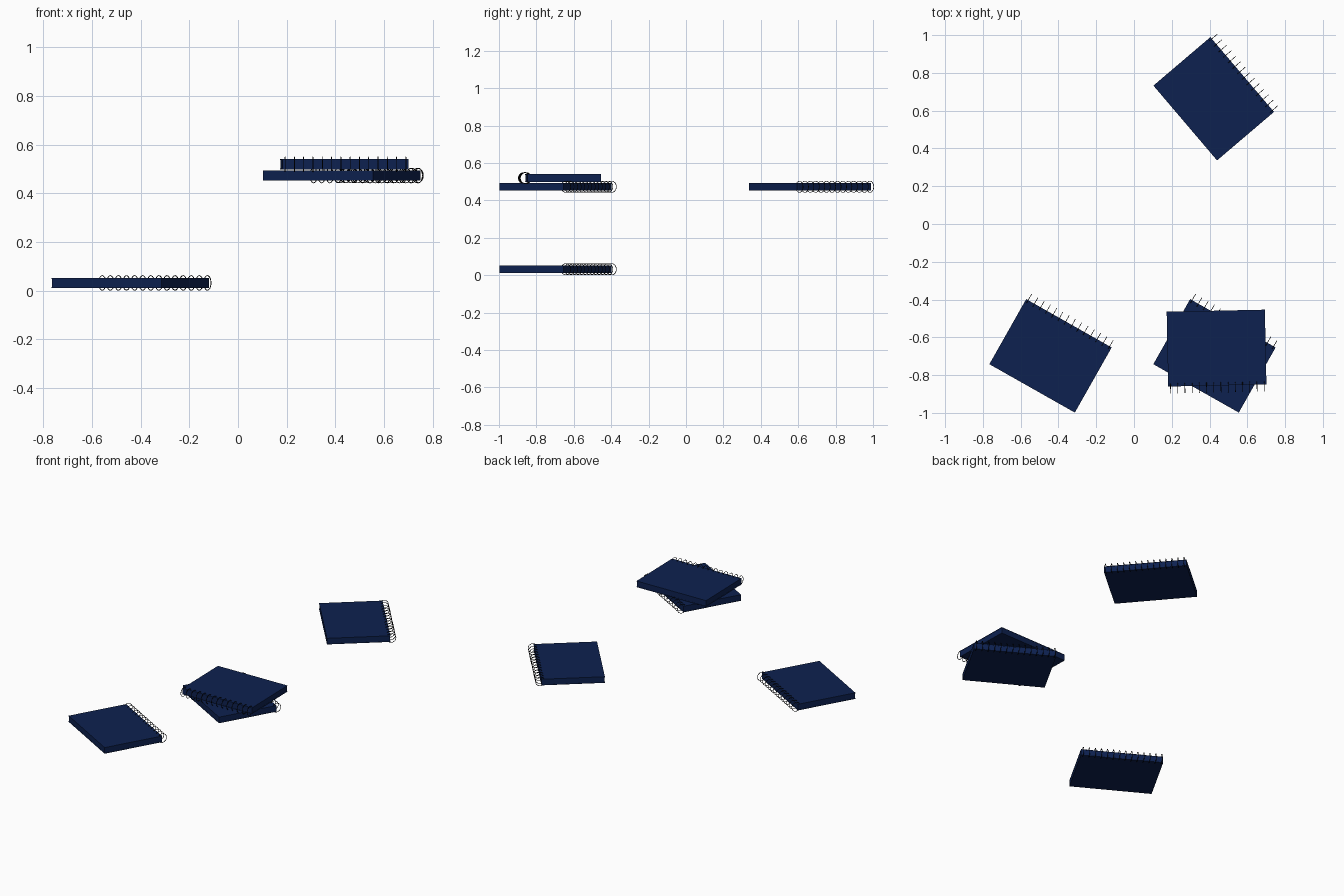
import bpy, math
from mathutils import Matrix, Vector

if "Cube" in bpy.data.objects:
    bpy.data.objects.remove(bpy.data.objects["Cube"])

L, W, T = 0.52, 0.396, 0.042      # notebook length, width, thickness
RINGS, RING_R, WIRE = 14, 0.0300, 0.0018
COVER = 0.004


def material(name, color):
    m = bpy.data.materials.new(name)
    m.diffuse_color = color
    m.use_nodes = True
    m.node_tree.nodes["Principled BSDF"].inputs["Base Color"].default_value = m.diffuse_color
    return m


navy = material("navy_cover", (0.004, 0.015, 0.08, 1))
black = material("black_wire", (0.003, 0.003, 0.004, 1))


def finish(obj, name, mat, frame):
    obj.name = name
    obj.data.materials.append(mat)
    obj.matrix_world = frame @ obj.matrix_world
    return obj


def slab(name, size, z, frame):
    bpy.ops.mesh.primitive_cube_add(size=1)
    obj = bpy.context.object
    obj.data.transform(Matrix.Diagonal((*size, 1)))
    obj.data.transform(Matrix.Translation((0, 0, z)))
    finish(obj, name, navy, frame)


def notebook(name, location, angle):
    frame = Matrix.Translation(location) @ Matrix.Rotation(math.radians(angle), 4, 'Z')
    # covers and page block
    zc = T / 2 - COVER / 2
    slab(name + "_front_cover", (L, W, COVER), zc, frame)
    slab(name + "_back_cover", (L, W, COVER), -zc, frame)
    slab(name + "_pages", (L - 0.002, W - 0.002, T - 2 * COVER), 0, frame)
    # binding wire rings along the +y edge
    bpy.ops.mesh.primitive_torus_add(major_radius=RING_R, minor_radius=WIRE,
                                     major_segments=24, minor_segments=6)
    ring = bpy.context.object
    bpy.ops.object.shade_smooth()
    step = 0.496 / (RINGS - 1)
    ring.data.transform(Matrix.Translation((-0.248, W / 2 + 0.006, 0))
                        @ Matrix.Rotation(math.pi / 2, 4, 'Y'))
    arr = ring.modifiers.new("ring_row", 'ARRAY')
    arr.count = RINGS
    arr.use_relative_offset = False
    arr.use_constant_offset = True
    arr.constant_offset_displace = Vector((step, 0, 0))
    finish(ring, name + "_binding_rings", black, frame)


notebook("low_notebook", (-0.442, -0.698, 0.032), -29.5)
notebook("stack_lower_notebook", (0.426, -0.698, 0.473), -29.5)
notebook("stack_upper_notebook", (0.437, -0.657, 0.519), 181.2)
notebook("far_notebook", (0.422, 0.663, 0.473), -49.6)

Activity
Restate each entry verbatim and skip every image.

Finished task
import bpy, math
from mathutils import Matrix, Vector

if "Cube" in bpy.data.objects:
    bpy.data.objects.remove(bpy.data.objects["Cube"])

L, W, T = 0.52, 0.396, 0.042      # notebook length, width, thickness
RINGS, RING_R, WIRE = 14, 0.0300, 0.0018
COVER = 0.004


def material(name, color):
    m = bpy.data.materials.new(name)
    m.diffuse_color = color
    m.use_nodes = True
    m.node_tree.nodes["Principled BSDF"].inputs["Base Color"].default_value = m.diffuse_color
    return m


navy = material("navy_cover", (0.004, 0.015, 0.08, 1))
black = material("black_wire", (0.003, 0.003, 0.004, 1))


def finish(obj, name, mat, frame):
    obj.name = name
    obj.data.materials.append(mat)
    obj.matrix_world = frame @ obj.matrix_world
    return obj


def slab(name, size, z, frame):
    bpy.ops.mesh.primitive_cube_add(size=1)
    obj = bpy.context.object
    obj.data.transform(Matrix.Diagonal((*size, 1)))
    obj.data.transform(Matrix.Translation((0, 0, z)))
    finish(obj, name, navy, frame)


def notebook(name, location, angle):
    frame = Matrix.Translation(location) @ Matrix.Rotation(math.radians(angle), 4, 'Z')
    # covers and page block
    zc = T / 2 - COVER / 2
    slab(name + "_front_cover", (L, W, COVER), zc, frame)
    slab(name + "_back_cover", (L, W, COVER), -zc, frame)
    slab(name + "_pages", (L - 0.002, W - 0.002, T - 2 * COVER), 0, frame)
    # binding wire rings along the +y edge
    bpy.ops.mesh.primitive_torus_add(major_radius=RING_R, minor_radius=WIRE,
                                     major_segments=24, minor_segments=6)
    ring = bpy.context.object
    bpy.ops.object.shade_smooth()
    step = 0.496 / (RINGS - 1)
    ring.data.transform(Matrix.Translation((-0.248, W / 2 + 0.006, 0))
                        @ Matrix.Rotation(math.pi / 2, 4, 'Y'))
    arr = ring.modifiers.new("ring_row", 'ARRAY')
    arr.count = RINGS
    arr.use_relative_offset = False
    arr.use_constant_offset = True
    arr.constant_offset_displace = Vector((step, 0, 0))
    finish(ring, name + "_binding_rings", black, frame)


notebook("low_notebook", (-0.442, -0.698, 0.032), -29.5)
notebook("stack_lower_notebook", (0.426, -0.698, 0.473), -29.5)
notebook("stack_upper_notebook", (0.437, -0.657, 0.519), 181.2)
notebook("far_notebook", (0.422, 0.663, 0.473), -49.6)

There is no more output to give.